Quick book picks for February

Escape the bleakness of February with some new books. Many of my choices are tackling some hard-hitting subjects in varied and interesting ways. Titles link to full reviews as usual.

  • The House of Impossible Beauties by Joseph Cassara – A raw novel about LGBT life in NYC from the 1970s to the 1990s that weaves together characters whilst placing them firmly in real LGBT history (a good pick for February being UK LGBT History Month).
  • The Hoarder by Jess Kidd – The story of a woman who works as a carer for an eccentric old man and is drawn into the mystery surrounding him in his weird house.
  • Restless Souls by Dan Sheehan – A road trip tragicomedy about friends dealing with PTSD, war, and traumatic childhood events, which often feels like a specific kind of indie film.
  • Home by Amanda Berriman – This novel about the housing crisis and sexual assault told from the point of view of a four-year-old is a tough but also sweet look at life using a distinctive voice.
  • Eat Up by Ruby Tandoh – A quirky book about food and eating, with a style that won’t suit everyone but will appeal to Tandoh’s many Twitter fans.

The House of Impossible Beauties by Joseph Cassara

The House of Impossible Beauties is a moving and raw novel about gay and trans life in New York City in the late 1970s to the early 90s. It follows Angel, Venus, Daniel, and Juanito in the underground ball scene of Harlem as they come together and form the city’s first all-Latino house. The AIDS crisis, sex work, rejection, love, drugs, and a lot more feature in this novel that blends real life locations and characters inspired by elements of real people with fictional stories that are full of heart and fight for life.

Cassara moves between characters’ narratives to weave their personal tales and histories together before they even meet, in a way that does well to keep the reader invested in all of the main characters, who are flawed and desperate in the city and have all fled from something. The novel is about resilience and love—finding a new family as well as sex and romance—but also highlights how these cannot always protect people from the harsher sides of life. The ending of the book is quite heartbreaking, though the way it is written makes it seem part of life too.

The House of Impossible Beauties blends important LGBT history with moving and vibrant characters to show the ups and downs of life, particularly for its two central characters from the start, both trans women with complicated families who look for new kinds of family.
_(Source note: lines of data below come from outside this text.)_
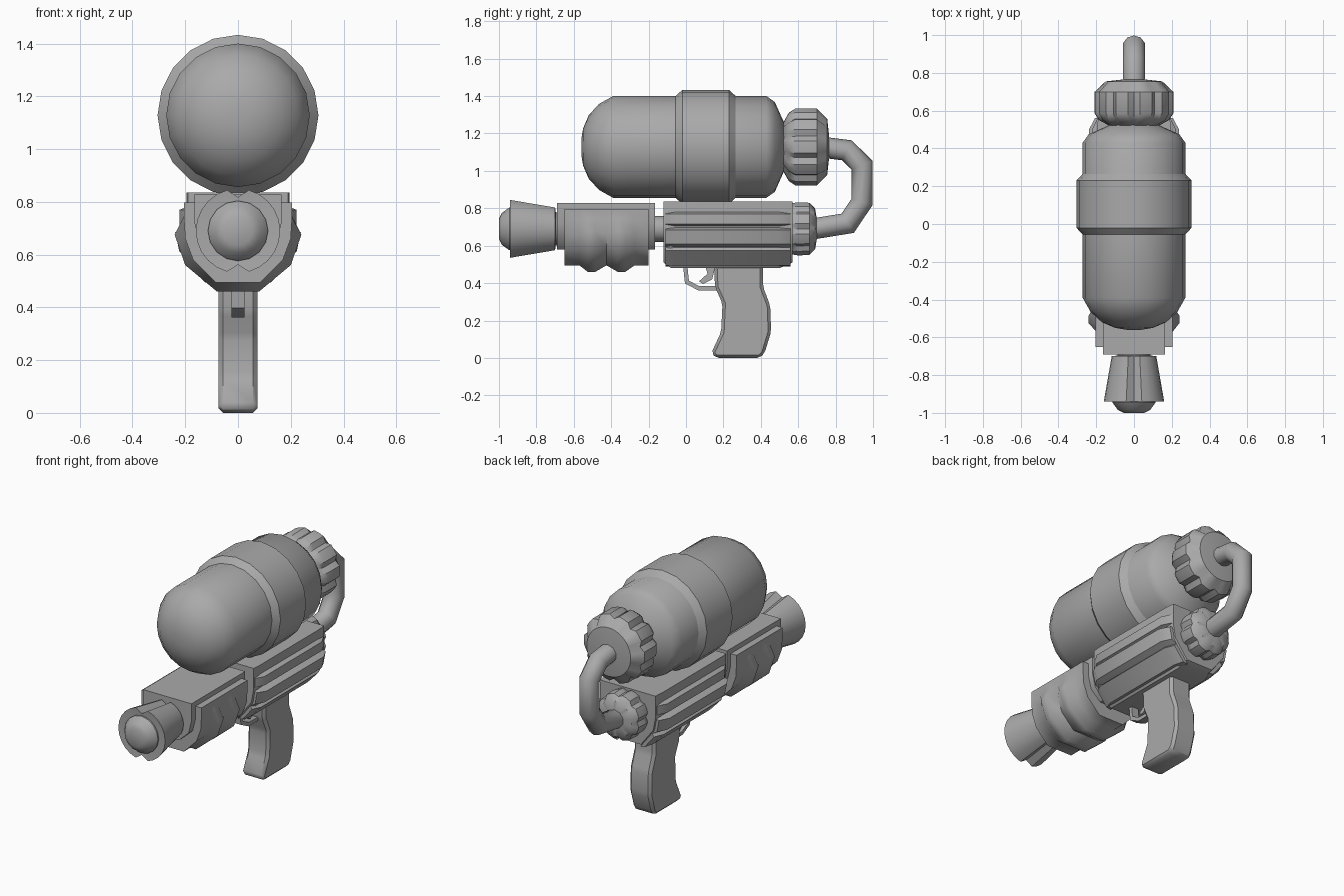
import bpy, bmesh, math
from mathutils import Vector

if "Cube" in bpy.data.objects:
    bpy.data.objects.remove(bpy.data.objects["Cube"], do_unlink=True)

grey = bpy.data.materials.new("plain_grey")
grey.use_nodes = True
grey.diffuse_color = (0.4, 0.4, 0.4, 1)
grey.node_tree.nodes["Principled BSDF"].inputs["Base Color"].default_value = (0.4, 0.4, 0.4, 1)


def loft(name, sections, angle=35, bevel=0):
    """Skin a list of equal-length point loops and cap both ends."""
    bm = bmesh.new()
    loops = [[bm.verts.new(p) for p in s] for s in sections]
    n = len(loops[0])
    for a, b in zip(loops, loops[1:]):
        for i in range(n):
            j = (i + 1) % n
            bm.faces.new((a[i], a[j], b[j], b[i]))
    bm.faces.new(loops[0])
    bm.faces.new(loops[-1])
    bmesh.ops.recalc_face_normals(bm, faces=bm.faces)
    if bevel:
        bmesh.ops.bevel(bm, geom=bm.edges[:], offset=bevel, segments=1,
                        affect='EDGES', clamp_overlap=True)
    mesh = bpy.data.meshes.new(name)
    bm.to_mesh(mesh)
    bm.free()
    mesh.materials.append(grey)
    obj = bpy.data.objects.new(name, mesh)
    bpy.context.collection.objects.link(obj)
    bpy.ops.object.select_all(action='DESELECT')
    obj.select_set(True)
    bpy.context.view_layer.objects.active = obj
    bpy.ops.object.shade_smooth_by_angle(angle=math.radians(angle))
    return obj


def revolve(name, z, profile, n, shape=lambda i, k: 1, angle=35):
    """Turn a (y, radius) profile about a lengthwise axis at height z."""
    def ring(k, y, r):
        turn = [2 * math.pi * i / n for i in range(n)]
        return [(r * shape(i, k) * math.sin(t), y, z + r * shape(i, k) * math.cos(t))
                for i, t in enumerate(turn)]
    return loft(name, [ring(k, y, r) for k, (y, r) in enumerate(profile)], angle)


def mirrored(half, y):
    """Cross-section at y from its +x half, listed top to bottom."""
    return [(x, y, z) for x, z in half] + [(-x, y, z) for x, z in reversed(half)]


def extrude_side(name, outline, half_width, centre=0, bevel=0):
    """Extrude a (y, z) side outline across x."""
    return loft(name, [[(centre + s * half_width, y, z) for y, z in outline] for s in (-1, 1)],
                bevel=bevel)


def sweep(name, path, rx, ry, n, angle=50):
    """Sweep an oval along a (y, z) path in the middle plane."""
    pts = [Vector((0, y, z)) for y, z in path]
    side = Vector((1, 0, 0))
    sections = []
    for i, p in enumerate(pts):
        a = (p - pts[i - 1]).normalized() if i else Vector()
        b = (pts[i + 1] - p).normalized() if i + 1 < len(pts) else Vector()
        tangent = (a + b).normalized()
        up = tangent.cross(side)
        stretch = 1 / max(tangent.dot(b if b.length else a), 0.7)
        turn = [2 * math.pi * (k + 0.5) / n for k in range(n)]
        sections.append([p + side * rx * math.cos(t) + up * ry * stretch * math.sin(t)
                         for t in turn])
    return loft(name, sections, angle)


# Water tank with a raised band
revolve("tank", 1.128, [(-0.56, 0.04), (-0.55, 0.1), (-0.52, 0.17), (-0.465, 0.23),
                        (-0.39, 0.272), (0.43, 0.272), (0.475, 0.24), (0.515, 0.15),
                        (0.53, 0.12), (0.58, 0.12)], 20, angle=40)
revolve("tank_band", 1.128, [(-0.06, 0.268), (-0.02, 0.305), (0.23, 0.305), (0.27, 0.268)],
        20, angle=40)


# Scalloped caps
def scallop(i, k):
    return 0.89 if i % 4 == 0 and 0 < k < 4 else 1


revolve("tank_cap", 1.128, [(0.52, 0.13), (0.55, 0.185), (0.585, 0.208), (0.7, 0.208),
                            (0.755, 0.15), (0.765, 0.06)], 40, scallop)
revolve("rear_cap", 0.69, [(0.55, 0.12), (0.57, 0.14), (0.6, 0.145), (0.66, 0.142),
                           (0.69, 0.11), (0.7, 0.05)], 32, scallop)

# Hose from the tank to the body
sweep("hose", [(0.74, 1.125), (0.86, 1.11), (0.942, 1.03), (0.942, 0.835),
               (0.865, 0.72), (0.68, 0.69)], 0.06, 0.056, 10)

# Main body, with narrowed lower ends
body = [(0.195, 0.835), (0.195, 0.7), (0.19, 0.6), (0.1, 0.48)]
small = [(0.19, 0.835), (0.19, 0.7), (0.175, 0.62), (0.09, 0.51)]
loft("body", [mirrored(small, -0.12), mirrored(body, -0.08), mirrored(body, 0.5),
              mirrored(small, 0.57)])

# Long ribs on each side of the body
ribs = {"upper": [(0.18, 0.785), (0.222, 0.77), (0.222, 0.715), (0.18, 0.7)],
        "middle": [(0.18, 0.7), (0.238, 0.685), (0.222, 0.61), (0.18, 0.59)],
        "lower": [(0.18, 0.595), (0.2, 0.575), (0.125, 0.495), (0.09, 0.49)]}
for part, rib in ribs.items():
    flat = [(x * 0.87, z) for x, z in rib]
    for label, s in (("left", 1), ("right", -1)):
        loft(f"{part}_rib_{label}", [[(s * x, y, z) for x, z in shape]
             for y, shape in ((-0.11, flat), (-0.06, rib), (0.5, rib), (0.56, flat))])

# Pump slide: inner sleeve and finger grip with two ridges
sleeve = [(0.165, 0.827), (0.165, 0.72), (0.145, 0.64), (0.08, 0.58)]
loft("pump_sleeve", [mirrored(sleeve, -0.69), mirrored(sleeve, -0.165)])
plain = [(0.205, 0.797), (0.205, 0.74), (0.2, 0.66), (0.17, 0.58), (0.085, 0.495)]
ridge = [(0.205, 0.797), (0.205, 0.745), (0.24, 0.675), (0.2, 0.56), (0.08, 0.46)]
loft("pump_grip", [mirrored(shape, y) for y, shape in (
    (-0.65, plain), (-0.57, plain), (-0.525, ridge), (-0.485, ridge), (-0.425, plain),
    (-0.365, ridge), (-0.325, ridge), (-0.275, plain), (-0.2, plain))], 45)

# Rod and nozzle
revolve("pump_rod", 0.69, [(-0.2, 0.07), (-0.05, 0.07)], 12)
revolve("nozzle_neck", 0.69, [(-0.74, 0.088), (-0.66, 0.088)], 12)
revolve("nozzle_flare", 0.69, [(-0.935, 0.1), (-0.94, 0.16), (-0.7, 0.118), (-0.695, 0.08)],
        24, lambda i, k: 0.8 if i % 12 == 0 and k in (1, 2) else 1)
revolve("nozzle_tip", 0.69, [(-1.0, 0.055), (-0.985, 0.085), (-0.945, 0.114), (-0.92, 0.114)],
        16)

# Handle
extrude_side("handle", [(0.15, 0.5), (0.155, 0.38), (0.195, 0.29), (0.188, 0.14), (0.135, 0.025),
                        (0.16, 0.0), (0.395, 0.0), (0.42, 0.025), (0.455, 0.14), (0.45, 0.28),
                        (0.412, 0.38), (0.412, 0.5)], 0.073, bevel=0.016)

# Trigger guard and trigger
sweep("trigger_guard", [(-0.005, 0.5), (0.005, 0.405), (0.07, 0.372), (0.17, 0.372)],
      0.034, 0.016, 4, 30)
extrude_side("trigger", [(0.1, 0.5), (0.115, 0.45), (0.07, 0.41), (0.09, 0.395), (0.14, 0.42),
                         (0.16, 0.5)], 0.02)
The book isn’t a particularly happy read, but it gives a real sense of the city and the trans and gay culture that underpins it.